_Material to process_:
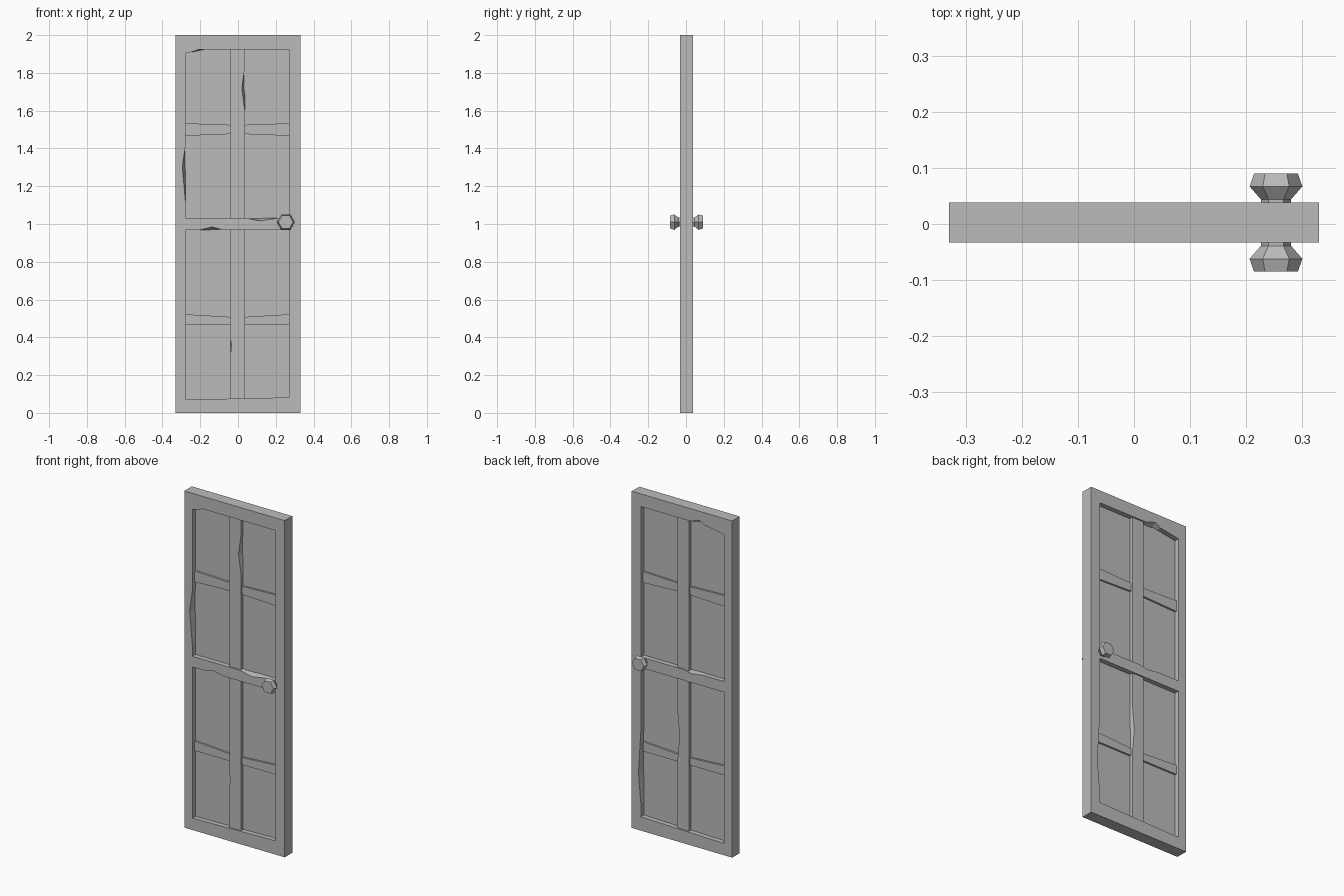
import bpy, bmesh, math
from mathutils import Vector

cube = bpy.data.objects.get("Cube")
if cube:
    bpy.data.objects.remove(cube, do_unlink=True)

grey = bpy.data.materials.new("plain_grey")
grey.use_nodes = True
grey.diffuse_color = (0.5, 0.5, 0.5, 1)
grey.node_tree.nodes["Principled BSDF"].inputs["Base Color"].default_value = (0.5, 0.5, 0.5, 1)

FRONT, BACK = -0.033, 0.038
MID = (FRONT + BACK) / 2
LEFT, RIGHT = -0.277, 0.27        # inner edges of the stiles
POST_L, POST_R = -0.04, 0.036     # edges of the centre post


def loft(name, rings):
    """Join equal rings of points into a closed flat-shaded solid."""
    bm = bmesh.new()
    loops = [[bm.verts.new(p) for p in ring] for ring in rings]
    n = len(loops[0])
    for a, b in zip(loops, loops[1:]):
        for i in range(n):
            j = (i + 1) % n
            bm.faces.new((a[i], a[j], b[j], b[i]))
    bm.faces.new(loops[0])
    bm.faces.new(loops[-1])
    bmesh.ops.recalc_face_normals(bm, faces=bm.faces)
    mesh = bpy.data.meshes.new(name)
    bm.to_mesh(mesh)
    bm.free()
    mesh.materials.append(grey)
    obj = bpy.data.objects.new(name, mesh)
    bpy.context.collection.objects.link(obj)
    return obj


def bar(name, corners, inset=0.0, chips=()):
    """Bar from an (x, z) outline; a chip is (edge, start, peak, end, depth, side)."""
    outline = []
    for e, corner in enumerate(corners):
        a, b = Vector(corner), Vector(corners[(e + 1) % len(corners)])
        inward = Vector((a.y - b.y, b.x - a.x)).normalized()
        points = [(0.0, 0.0, 0)]
        for edge, start, peak, end, depth, side in chips:
            if edge == e:
                points += [(start, 0, 0), (peak, depth, side), (end, 0, 0)]
        outline += [(a.lerp(b, t), inward * d, s) for t, d, s in sorted(points)]
    rings = []
    for side, y in ((-1, FRONT + inset), (0, MID), (1, BACK - inset)):
        ring = []
        for p, push, s in outline:
            q = p + push if s and s == side else p
            ring.append((q.x, y, q.y))
        rings.append(ring)
    return loft(name, rings)


def rect(x0, x1, z0, z1):
    return [(x0, z0), (x1, z0), (x1, z1), (x0, z1)]


# Outer frame with chipped inner edges
bar("right_stile", rect(-0.33, LEFT, 0, 2),
    chips=[(1, 0.55, 0.65, 0.71, 0.018, -1)])
bar("left_stile", rect(RIGHT, 0.33, 0, 2),
    chips=[(3, 0.70, 0.83, 0.92, 0.016, 1)])
bar("top_rail", [(LEFT, 1.905), (-0.16, 1.925), (RIGHT, 1.925), (RIGHT, 2), (LEFT, 2)],
    chips=[(0, 0.25, 0.6, 0.98, 0.008, -1), (1, 0.02, 0.1, 0.25, 0.022, 1)])
bar("bottom_rail", [(LEFT, 0), (RIGHT, 0), (RIGHT, 0.082), (LEFT, 0.07)])
bar("lock_rail", rect(LEFT, RIGHT, 0.968, 1.032),
    chips=[(0, 0.13, 0.25, 0.37, 0.016, -1), (2, 0.1, 0.28, 0.42, 0.016, -1),
           (2, 0.5, 0.62, 0.75, 0.01, 1)])

# Centre post, set back slightly from the frame
bar("centre_post", rect(POST_L, POST_R, 0.06, 1.94), inset=0.009,
    chips=[(1, 0.82, 0.88, 0.94, 0.016, -1), (3, 0.82, 0.84, 0.87, 0.005, -1),
           (1, 0.22, 0.3, 0.38, 0.014, 1)])

# Tapered glazing bars, set back behind the post
for level, low_end, low_mid, high_mid, high_end in (
        ("upper", 1.467, 1.476, 1.525, 1.533),
        ("lower", 0.465, 0.465, 0.508, 0.522)):
    for side, outer, inner in (("right", LEFT, POST_L), ("left", RIGHT, POST_R)):
        bar(f"{level}_{side}_crossbar",
            [(outer, low_end), (inner, low_mid), (inner, high_mid), (outer, high_end)],
            inset=0.018)

# Thin sheet behind all openings
bar("panel_sheet", rect(-0.3, 0.3, 0.04, 1.95), inset=0.029)

# Six-sided knobs on both faces
for name, face, direction in (("front_knob", FRONT, -1), ("back_knob", BACK, 1)):
    rings = []
    for out, radius in ((-0.005, 0.027), (0.006, 0.027), (0.029, 0.047), (0.052, 0.039)):
        rings.append([(0.253 + radius * math.cos(k * math.pi / 3), face + direction * out,
                       1.01 + radius * math.sin(k * math.pi / 3)) for k in range(6)])
    loft(name, rings)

_How to complete this task_: Omit the pictures, then set down all the remaining data exactly as given.

_Answer space_:
import bpy, bmesh, math
from mathutils import Vector

cube = bpy.data.objects.get("Cube")
if cube:
    bpy.data.objects.remove(cube, do_unlink=True)

grey = bpy.data.materials.new("plain_grey")
grey.use_nodes = True
grey.diffuse_color = (0.5, 0.5, 0.5, 1)
grey.node_tree.nodes["Principled BSDF"].inputs["Base Color"].default_value = (0.5, 0.5, 0.5, 1)

FRONT, BACK = -0.033, 0.038
MID = (FRONT + BACK) / 2
LEFT, RIGHT = -0.277, 0.27        # inner edges of the stiles
POST_L, POST_R = -0.04, 0.036     # edges of the centre post


def loft(name, rings):
    """Join equal rings of points into a closed flat-shaded solid."""
    bm = bmesh.new()
    loops = [[bm.verts.new(p) for p in ring] for ring in rings]
    n = len(loops[0])
    for a, b in zip(loops, loops[1:]):
        for i in range(n):
            j = (i + 1) % n
            bm.faces.new((a[i], a[j], b[j], b[i]))
    bm.faces.new(loops[0])
    bm.faces.new(loops[-1])
    bmesh.ops.recalc_face_normals(bm, faces=bm.faces)
    mesh = bpy.data.meshes.new(name)
    bm.to_mesh(mesh)
    bm.free()
    mesh.materials.append(grey)
    obj = bpy.data.objects.new(name, mesh)
    bpy.context.collection.objects.link(obj)
    return obj


def bar(name, corners, inset=0.0, chips=()):
    """Bar from an (x, z) outline; a chip is (edge, start, peak, end, depth, side)."""
    outline = []
    for e, corner in enumerate(corners):
        a, b = Vector(corner), Vector(corners[(e + 1) % len(corners)])
        inward = Vector((a.y - b.y, b.x - a.x)).normalized()
        points = [(0.0, 0.0, 0)]
        for edge, start, peak, end, depth, side in chips:
            if edge == e:
                points += [(start, 0, 0), (peak, depth, side), (end, 0, 0)]
        outline += [(a.lerp(b, t), inward * d, s) for t, d, s in sorted(points)]
    rings = []
    for side, y in ((-1, FRONT + inset), (0, MID), (1, BACK - inset)):
        ring = []
        for p, push, s in outline:
            q = p + push if s and s == side else p
            ring.append((q.x, y, q.y))
        rings.append(ring)
    return loft(name, rings)


def rect(x0, x1, z0, z1):
    return [(x0, z0), (x1, z0), (x1, z1), (x0, z1)]


# Outer frame with chipped inner edges
bar("right_stile", rect(-0.33, LEFT, 0, 2),
    chips=[(1, 0.55, 0.65, 0.71, 0.018, -1)])
bar("left_stile", rect(RIGHT, 0.33, 0, 2),
    chips=[(3, 0.70, 0.83, 0.92, 0.016, 1)])
bar("top_rail", [(LEFT, 1.905), (-0.16, 1.925), (RIGHT, 1.925), (RIGHT, 2), (LEFT, 2)],
    chips=[(0, 0.25, 0.6, 0.98, 0.008, -1), (1, 0.02, 0.1, 0.25, 0.022, 1)])
bar("bottom_rail", [(LEFT, 0), (RIGHT, 0), (RIGHT, 0.082), (LEFT, 0.07)])
bar("lock_rail", rect(LEFT, RIGHT, 0.968, 1.032),
    chips=[(0, 0.13, 0.25, 0.37, 0.016, -1), (2, 0.1, 0.28, 0.42, 0.016, -1),
           (2, 0.5, 0.62, 0.75, 0.01, 1)])

# Centre post, set back slightly from the frame
bar("centre_post", rect(POST_L, POST_R, 0.06, 1.94), inset=0.009,
    chips=[(1, 0.82, 0.88, 0.94, 0.016, -1), (3, 0.82, 0.84, 0.87, 0.005, -1),
           (1, 0.22, 0.3, 0.38, 0.014, 1)])

# Tapered glazing bars, set back behind the post
for level, low_end, low_mid, high_mid, high_end in (
        ("upper", 1.467, 1.476, 1.525, 1.533),
        ("lower", 0.465, 0.465, 0.508, 0.522)):
    for side, outer, inner in (("right", LEFT, POST_L), ("left", RIGHT, POST_R)):
        bar(f"{level}_{side}_crossbar",
            [(outer, low_end), (inner, low_mid), (inner, high_mid), (outer, high_end)],
            inset=0.018)

# Thin sheet behind all openings
bar("panel_sheet", rect(-0.3, 0.3, 0.04, 1.95), inset=0.029)

# Six-sided knobs on both faces
for name, face, direction in (("front_knob", FRONT, -1), ("back_knob", BACK, 1)):
    rings = []
    for out, radius in ((-0.005, 0.027), (0.006, 0.027), (0.029, 0.047), (0.052, 0.039)):
        rings.append([(0.253 + radius * math.cos(k * math.pi / 3), face + direction * out,
                       1.01 + radius * math.sin(k * math.pi / 3)) for k in range(6)])
    loft(name, rings)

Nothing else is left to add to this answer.